TRY IT. Reproduce exactly the lines of the material beneath, from the line that contains "return (part, x, [d0, d1], [b0, b1], m)" to the line that contains "const wing = frame(s", both included, and no other lines.
▬▬▬▬▬▬
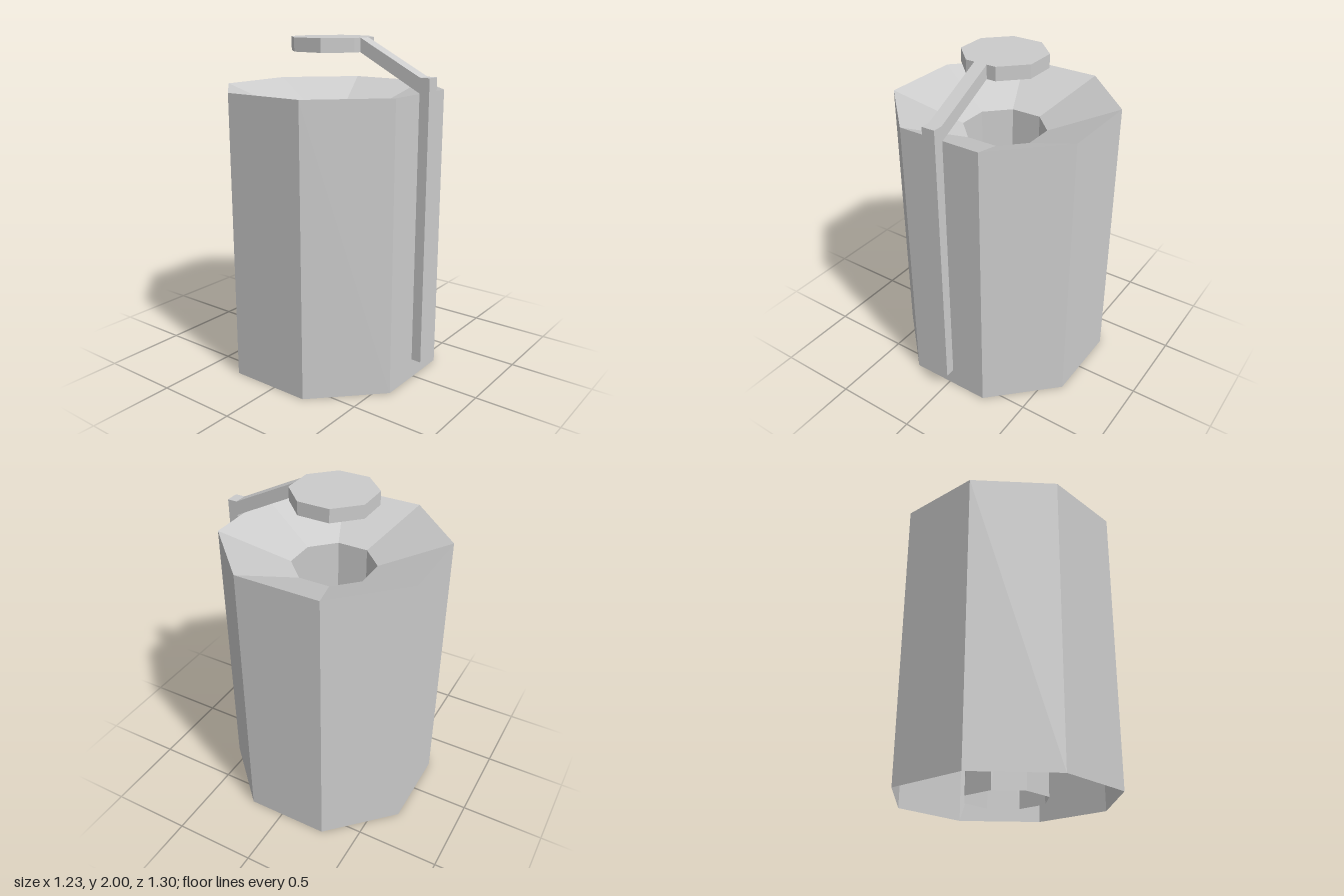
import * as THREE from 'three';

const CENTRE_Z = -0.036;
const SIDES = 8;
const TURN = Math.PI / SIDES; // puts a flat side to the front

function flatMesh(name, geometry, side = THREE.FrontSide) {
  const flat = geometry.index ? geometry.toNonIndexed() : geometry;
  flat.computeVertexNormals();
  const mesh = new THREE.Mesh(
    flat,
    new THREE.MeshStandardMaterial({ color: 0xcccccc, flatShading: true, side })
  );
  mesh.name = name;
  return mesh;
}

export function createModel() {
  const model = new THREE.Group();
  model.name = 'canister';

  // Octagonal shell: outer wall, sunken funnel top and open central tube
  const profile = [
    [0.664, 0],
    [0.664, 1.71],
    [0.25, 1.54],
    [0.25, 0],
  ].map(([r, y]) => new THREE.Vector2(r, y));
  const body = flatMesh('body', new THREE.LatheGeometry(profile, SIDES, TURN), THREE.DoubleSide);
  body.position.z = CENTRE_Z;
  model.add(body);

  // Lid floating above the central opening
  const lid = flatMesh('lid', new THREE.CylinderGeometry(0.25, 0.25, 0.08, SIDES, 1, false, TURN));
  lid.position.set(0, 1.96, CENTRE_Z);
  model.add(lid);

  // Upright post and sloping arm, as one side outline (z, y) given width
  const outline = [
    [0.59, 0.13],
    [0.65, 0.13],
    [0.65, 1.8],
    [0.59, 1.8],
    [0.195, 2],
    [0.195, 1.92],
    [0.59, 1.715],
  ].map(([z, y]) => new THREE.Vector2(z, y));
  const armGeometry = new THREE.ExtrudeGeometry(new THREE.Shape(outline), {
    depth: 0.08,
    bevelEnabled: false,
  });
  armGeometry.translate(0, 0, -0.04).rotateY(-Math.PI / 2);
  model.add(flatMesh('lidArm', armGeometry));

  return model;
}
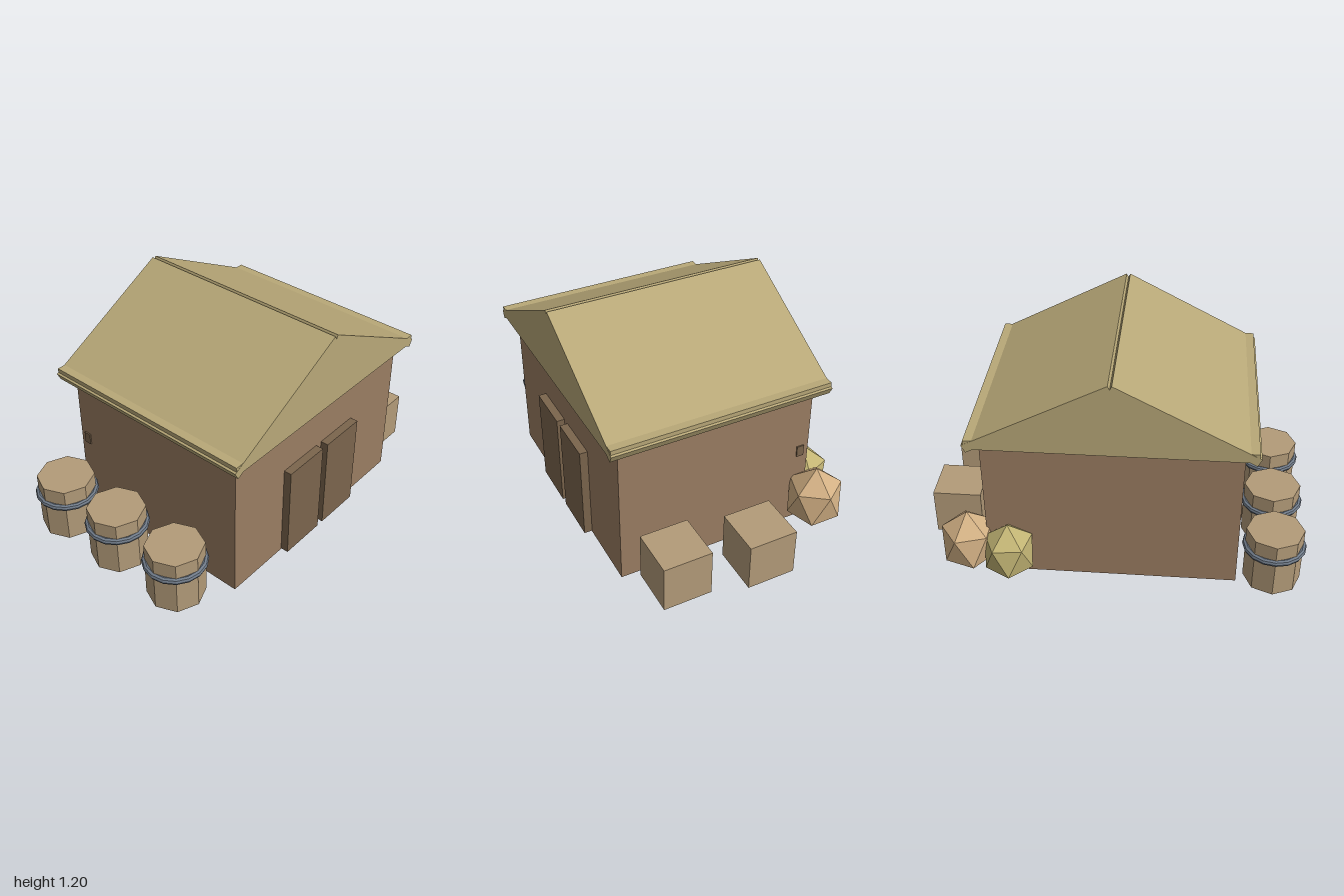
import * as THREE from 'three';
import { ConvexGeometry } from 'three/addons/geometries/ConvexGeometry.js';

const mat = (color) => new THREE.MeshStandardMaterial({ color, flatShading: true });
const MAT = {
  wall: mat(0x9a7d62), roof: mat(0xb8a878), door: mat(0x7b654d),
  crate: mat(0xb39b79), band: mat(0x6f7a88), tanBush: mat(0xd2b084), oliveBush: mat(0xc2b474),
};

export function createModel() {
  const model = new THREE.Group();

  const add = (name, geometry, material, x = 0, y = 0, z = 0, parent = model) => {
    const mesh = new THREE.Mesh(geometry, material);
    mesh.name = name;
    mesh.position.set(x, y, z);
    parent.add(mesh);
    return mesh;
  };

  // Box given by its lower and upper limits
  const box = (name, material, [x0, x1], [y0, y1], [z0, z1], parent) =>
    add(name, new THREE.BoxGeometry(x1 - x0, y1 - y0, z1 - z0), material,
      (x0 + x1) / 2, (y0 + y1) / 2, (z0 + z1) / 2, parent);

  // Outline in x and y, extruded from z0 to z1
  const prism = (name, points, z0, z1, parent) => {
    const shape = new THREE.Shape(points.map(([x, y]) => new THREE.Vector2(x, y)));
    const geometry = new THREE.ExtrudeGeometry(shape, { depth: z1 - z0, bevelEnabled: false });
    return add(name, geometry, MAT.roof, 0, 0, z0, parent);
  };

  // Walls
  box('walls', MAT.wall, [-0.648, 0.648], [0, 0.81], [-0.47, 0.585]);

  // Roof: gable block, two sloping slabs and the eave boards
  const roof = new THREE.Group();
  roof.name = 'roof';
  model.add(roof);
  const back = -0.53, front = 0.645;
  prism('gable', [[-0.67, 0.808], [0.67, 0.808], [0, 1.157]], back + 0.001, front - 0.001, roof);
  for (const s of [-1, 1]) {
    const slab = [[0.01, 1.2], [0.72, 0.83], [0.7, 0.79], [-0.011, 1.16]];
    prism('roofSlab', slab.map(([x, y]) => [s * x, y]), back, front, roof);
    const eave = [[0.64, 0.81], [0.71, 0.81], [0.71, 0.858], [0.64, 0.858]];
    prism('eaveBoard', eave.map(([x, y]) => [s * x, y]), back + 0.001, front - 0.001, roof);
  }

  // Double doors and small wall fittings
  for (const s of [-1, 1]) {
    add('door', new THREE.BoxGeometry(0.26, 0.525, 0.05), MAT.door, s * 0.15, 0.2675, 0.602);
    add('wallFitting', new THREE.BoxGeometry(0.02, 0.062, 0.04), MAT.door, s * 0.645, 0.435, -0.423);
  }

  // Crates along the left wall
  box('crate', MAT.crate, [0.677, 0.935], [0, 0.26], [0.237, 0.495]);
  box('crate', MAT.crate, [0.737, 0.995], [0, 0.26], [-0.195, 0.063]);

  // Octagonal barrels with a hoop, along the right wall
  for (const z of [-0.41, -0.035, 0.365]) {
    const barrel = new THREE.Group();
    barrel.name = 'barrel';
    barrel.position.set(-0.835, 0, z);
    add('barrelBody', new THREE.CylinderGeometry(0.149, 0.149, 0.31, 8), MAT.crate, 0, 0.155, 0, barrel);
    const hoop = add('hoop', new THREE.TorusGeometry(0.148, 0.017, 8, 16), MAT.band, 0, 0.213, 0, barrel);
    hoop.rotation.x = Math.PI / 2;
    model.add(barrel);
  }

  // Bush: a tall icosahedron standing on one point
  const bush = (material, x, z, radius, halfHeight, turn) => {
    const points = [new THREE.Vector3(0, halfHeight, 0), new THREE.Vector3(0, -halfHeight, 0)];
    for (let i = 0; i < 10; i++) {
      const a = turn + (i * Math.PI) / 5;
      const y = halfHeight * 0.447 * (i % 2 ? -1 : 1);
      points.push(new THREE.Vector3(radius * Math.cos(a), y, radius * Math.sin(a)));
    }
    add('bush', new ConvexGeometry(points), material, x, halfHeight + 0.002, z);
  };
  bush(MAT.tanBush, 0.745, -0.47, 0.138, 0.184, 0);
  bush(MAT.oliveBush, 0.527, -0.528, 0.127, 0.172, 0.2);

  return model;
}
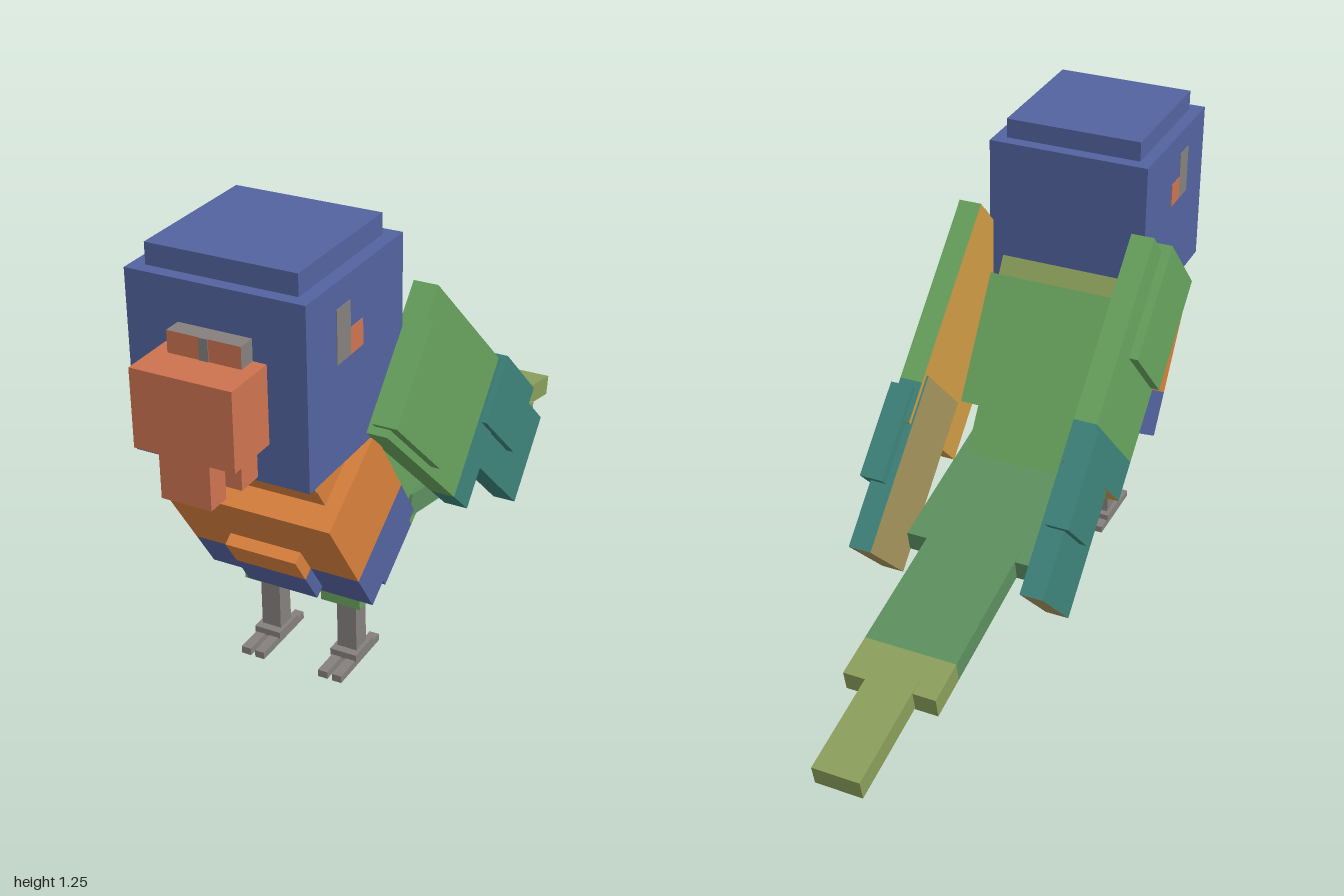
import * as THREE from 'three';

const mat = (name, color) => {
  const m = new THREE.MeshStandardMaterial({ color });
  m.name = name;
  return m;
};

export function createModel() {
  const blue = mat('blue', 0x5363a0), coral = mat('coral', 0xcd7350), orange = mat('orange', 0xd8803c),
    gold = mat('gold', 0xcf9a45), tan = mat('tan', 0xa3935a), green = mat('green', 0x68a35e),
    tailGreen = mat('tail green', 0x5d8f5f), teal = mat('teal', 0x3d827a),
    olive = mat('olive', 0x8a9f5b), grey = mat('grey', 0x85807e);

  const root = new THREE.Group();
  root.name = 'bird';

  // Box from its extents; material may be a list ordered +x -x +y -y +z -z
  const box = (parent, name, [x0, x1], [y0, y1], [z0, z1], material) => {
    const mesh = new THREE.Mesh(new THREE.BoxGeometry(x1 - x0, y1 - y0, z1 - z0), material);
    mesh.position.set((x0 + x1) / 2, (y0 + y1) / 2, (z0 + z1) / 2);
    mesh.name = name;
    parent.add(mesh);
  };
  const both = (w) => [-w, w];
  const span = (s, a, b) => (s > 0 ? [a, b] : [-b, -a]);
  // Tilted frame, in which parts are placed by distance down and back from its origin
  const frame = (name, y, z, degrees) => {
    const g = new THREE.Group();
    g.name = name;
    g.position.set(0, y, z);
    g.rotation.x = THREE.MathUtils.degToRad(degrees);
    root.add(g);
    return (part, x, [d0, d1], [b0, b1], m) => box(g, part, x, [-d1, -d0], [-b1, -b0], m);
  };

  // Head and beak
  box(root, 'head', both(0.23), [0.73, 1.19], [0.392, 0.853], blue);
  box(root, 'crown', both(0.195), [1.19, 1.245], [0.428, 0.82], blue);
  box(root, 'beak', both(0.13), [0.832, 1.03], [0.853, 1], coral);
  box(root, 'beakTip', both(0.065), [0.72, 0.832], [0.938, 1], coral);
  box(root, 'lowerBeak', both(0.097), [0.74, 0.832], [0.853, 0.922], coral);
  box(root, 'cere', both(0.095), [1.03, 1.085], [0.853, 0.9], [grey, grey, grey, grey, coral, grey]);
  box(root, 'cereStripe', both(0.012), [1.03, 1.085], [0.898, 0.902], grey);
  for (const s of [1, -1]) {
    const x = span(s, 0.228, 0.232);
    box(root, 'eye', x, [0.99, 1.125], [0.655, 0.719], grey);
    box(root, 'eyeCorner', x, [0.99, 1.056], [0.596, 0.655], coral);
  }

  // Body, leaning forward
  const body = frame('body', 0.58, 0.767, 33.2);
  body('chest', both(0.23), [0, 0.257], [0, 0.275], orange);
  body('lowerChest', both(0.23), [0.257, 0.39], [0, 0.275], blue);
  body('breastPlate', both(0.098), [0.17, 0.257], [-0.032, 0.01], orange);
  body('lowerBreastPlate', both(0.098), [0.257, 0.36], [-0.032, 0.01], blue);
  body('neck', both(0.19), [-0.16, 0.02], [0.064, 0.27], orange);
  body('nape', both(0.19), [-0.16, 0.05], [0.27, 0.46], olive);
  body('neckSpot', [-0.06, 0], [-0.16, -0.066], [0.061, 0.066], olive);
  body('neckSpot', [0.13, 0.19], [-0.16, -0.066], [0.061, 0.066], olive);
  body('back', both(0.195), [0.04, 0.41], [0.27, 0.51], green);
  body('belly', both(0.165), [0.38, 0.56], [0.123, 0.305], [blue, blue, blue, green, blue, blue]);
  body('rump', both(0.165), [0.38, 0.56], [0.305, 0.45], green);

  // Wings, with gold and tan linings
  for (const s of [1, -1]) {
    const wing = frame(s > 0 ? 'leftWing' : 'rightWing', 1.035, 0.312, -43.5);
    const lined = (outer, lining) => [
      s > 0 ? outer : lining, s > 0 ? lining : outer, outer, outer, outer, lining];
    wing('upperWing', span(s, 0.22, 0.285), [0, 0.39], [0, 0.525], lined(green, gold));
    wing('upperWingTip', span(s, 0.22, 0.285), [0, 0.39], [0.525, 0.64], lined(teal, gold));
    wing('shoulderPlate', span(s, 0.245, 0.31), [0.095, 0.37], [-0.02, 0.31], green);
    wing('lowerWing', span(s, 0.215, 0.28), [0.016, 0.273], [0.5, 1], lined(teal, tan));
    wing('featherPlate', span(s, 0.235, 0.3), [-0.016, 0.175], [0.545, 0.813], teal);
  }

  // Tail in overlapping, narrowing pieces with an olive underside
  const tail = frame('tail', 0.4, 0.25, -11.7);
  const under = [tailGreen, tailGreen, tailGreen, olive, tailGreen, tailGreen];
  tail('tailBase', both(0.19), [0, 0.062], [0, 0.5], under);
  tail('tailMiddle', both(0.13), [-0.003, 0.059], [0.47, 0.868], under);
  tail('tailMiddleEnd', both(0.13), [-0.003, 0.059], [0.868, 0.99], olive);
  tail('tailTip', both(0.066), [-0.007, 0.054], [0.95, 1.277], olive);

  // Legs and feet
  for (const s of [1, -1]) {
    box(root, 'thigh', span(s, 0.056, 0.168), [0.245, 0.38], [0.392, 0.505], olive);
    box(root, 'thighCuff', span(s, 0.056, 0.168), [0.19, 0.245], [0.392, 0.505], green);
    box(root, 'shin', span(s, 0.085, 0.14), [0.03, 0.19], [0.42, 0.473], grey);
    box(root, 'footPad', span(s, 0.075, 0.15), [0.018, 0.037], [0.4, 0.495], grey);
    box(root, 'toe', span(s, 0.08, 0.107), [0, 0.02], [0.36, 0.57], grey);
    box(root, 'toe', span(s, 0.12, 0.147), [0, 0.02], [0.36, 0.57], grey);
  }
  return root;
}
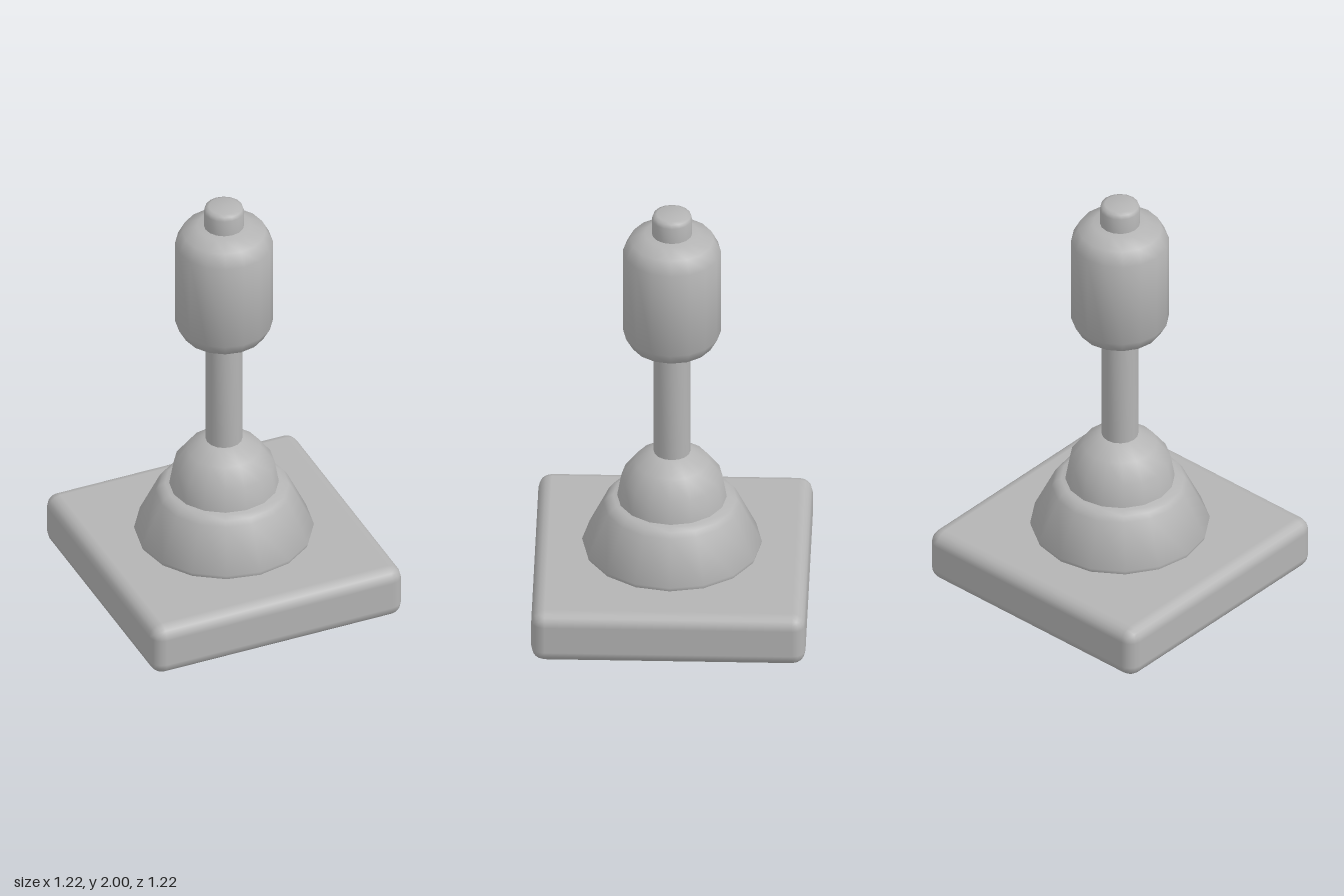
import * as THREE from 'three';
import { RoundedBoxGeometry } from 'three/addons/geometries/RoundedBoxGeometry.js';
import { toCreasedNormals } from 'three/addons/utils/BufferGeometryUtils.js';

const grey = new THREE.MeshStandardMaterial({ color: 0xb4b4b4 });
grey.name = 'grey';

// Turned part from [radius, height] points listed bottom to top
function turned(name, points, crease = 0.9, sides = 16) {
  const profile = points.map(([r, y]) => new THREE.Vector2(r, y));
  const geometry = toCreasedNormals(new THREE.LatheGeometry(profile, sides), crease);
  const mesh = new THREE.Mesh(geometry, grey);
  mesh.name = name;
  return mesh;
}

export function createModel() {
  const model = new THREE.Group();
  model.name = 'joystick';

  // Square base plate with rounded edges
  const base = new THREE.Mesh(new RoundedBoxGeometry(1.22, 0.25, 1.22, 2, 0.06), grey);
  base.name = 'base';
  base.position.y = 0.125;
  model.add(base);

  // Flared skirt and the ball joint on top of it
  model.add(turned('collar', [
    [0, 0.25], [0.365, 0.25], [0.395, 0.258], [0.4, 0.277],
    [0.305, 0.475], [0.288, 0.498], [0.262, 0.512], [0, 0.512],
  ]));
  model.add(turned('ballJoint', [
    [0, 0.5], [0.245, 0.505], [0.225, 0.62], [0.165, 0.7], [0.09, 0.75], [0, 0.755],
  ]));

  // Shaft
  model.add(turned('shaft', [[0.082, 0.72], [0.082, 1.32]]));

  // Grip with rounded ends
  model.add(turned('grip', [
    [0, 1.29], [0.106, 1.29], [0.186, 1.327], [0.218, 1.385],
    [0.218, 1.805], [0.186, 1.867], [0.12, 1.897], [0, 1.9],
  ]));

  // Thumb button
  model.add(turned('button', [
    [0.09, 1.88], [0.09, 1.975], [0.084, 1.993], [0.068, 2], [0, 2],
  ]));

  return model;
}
▬▬▬▬▬▬
TASK RESULT.
    return (part, x, [d0, d1], [b0, b1], m) => box(g, part, x, [-d1, -d0], [-b1, -b0], m);
  };

  // Head and beak
  box(root, 'head', both(0.23), [0.73, 1.19], [0.392, 0.853], blue);
  box(root, 'crown', both(0.195), [1.19, 1.245], [0.428, 0.82], blue);
  box(root, 'beak', both(0.13), [0.832, 1.03], [0.853, 1], coral);
  box(root, 'beakTip', both(0.065), [0.72, 0.832], [0.938, 1], coral);
  box(root, 'lowerBeak', both(0.097), [0.74, 0.832], [0.853, 0.922], coral);
  box(root, 'cere', both(0.095), [1.03, 1.085], [0.853, 0.9], [grey, grey, grey, grey, coral, grey]);
  box(root, 'cereStripe', both(0.012), [1.03, 1.085], [0.898, 0.902], grey);
  for (const s of [1, -1]) {
    const x = span(s, 0.228, 0.232);
    box(root, 'eye', x, [0.99, 1.125], [0.655, 0.719], grey);
    box(root, 'eyeCorner', x, [0.99, 1.056], [0.596, 0.655], coral);
  }

  // Body, leaning forward
  const body = frame('body', 0.58, 0.767, 33.2);
  body('chest', both(0.23), [0, 0.257], [0, 0.275], orange);
  body('lowerChest', both(0.23), [0.257, 0.39], [0, 0.275], blue);
  body('breastPlate', both(0.098), [0.17, 0.257], [-0.032, 0.01], orange);
  body('lowerBreastPlate', both(0.098), [0.257, 0.36], [-0.032, 0.01], blue);
  body('neck', both(0.19), [-0.16, 0.02], [0.064, 0.27], orange);
  body('nape', both(0.19), [-0.16, 0.05], [0.27, 0.46], olive);
  body('neckSpot', [-0.06, 0], [-0.16, -0.066], [0.061, 0.066], olive);
  body('neckSpot', [0.13, 0.19], [-0.16, -0.066], [0.061, 0.066], olive);
  body('back', both(0.195), [0.04, 0.41], [0.27, 0.51], green);
  body('belly', both(0.165), [0.38, 0.56], [0.123, 0.305], [blue, blue, blue, green, blue, blue]);
  body('rump', both(0.165), [0.38, 0.56], [0.305, 0.45], green);

  // Wings, with gold and tan linings
  for (const s of [1, -1]) {
    const wing = frame(s > 0 ? 'leftWing' : 'rightWing', 1.035, 0.312, -43.5);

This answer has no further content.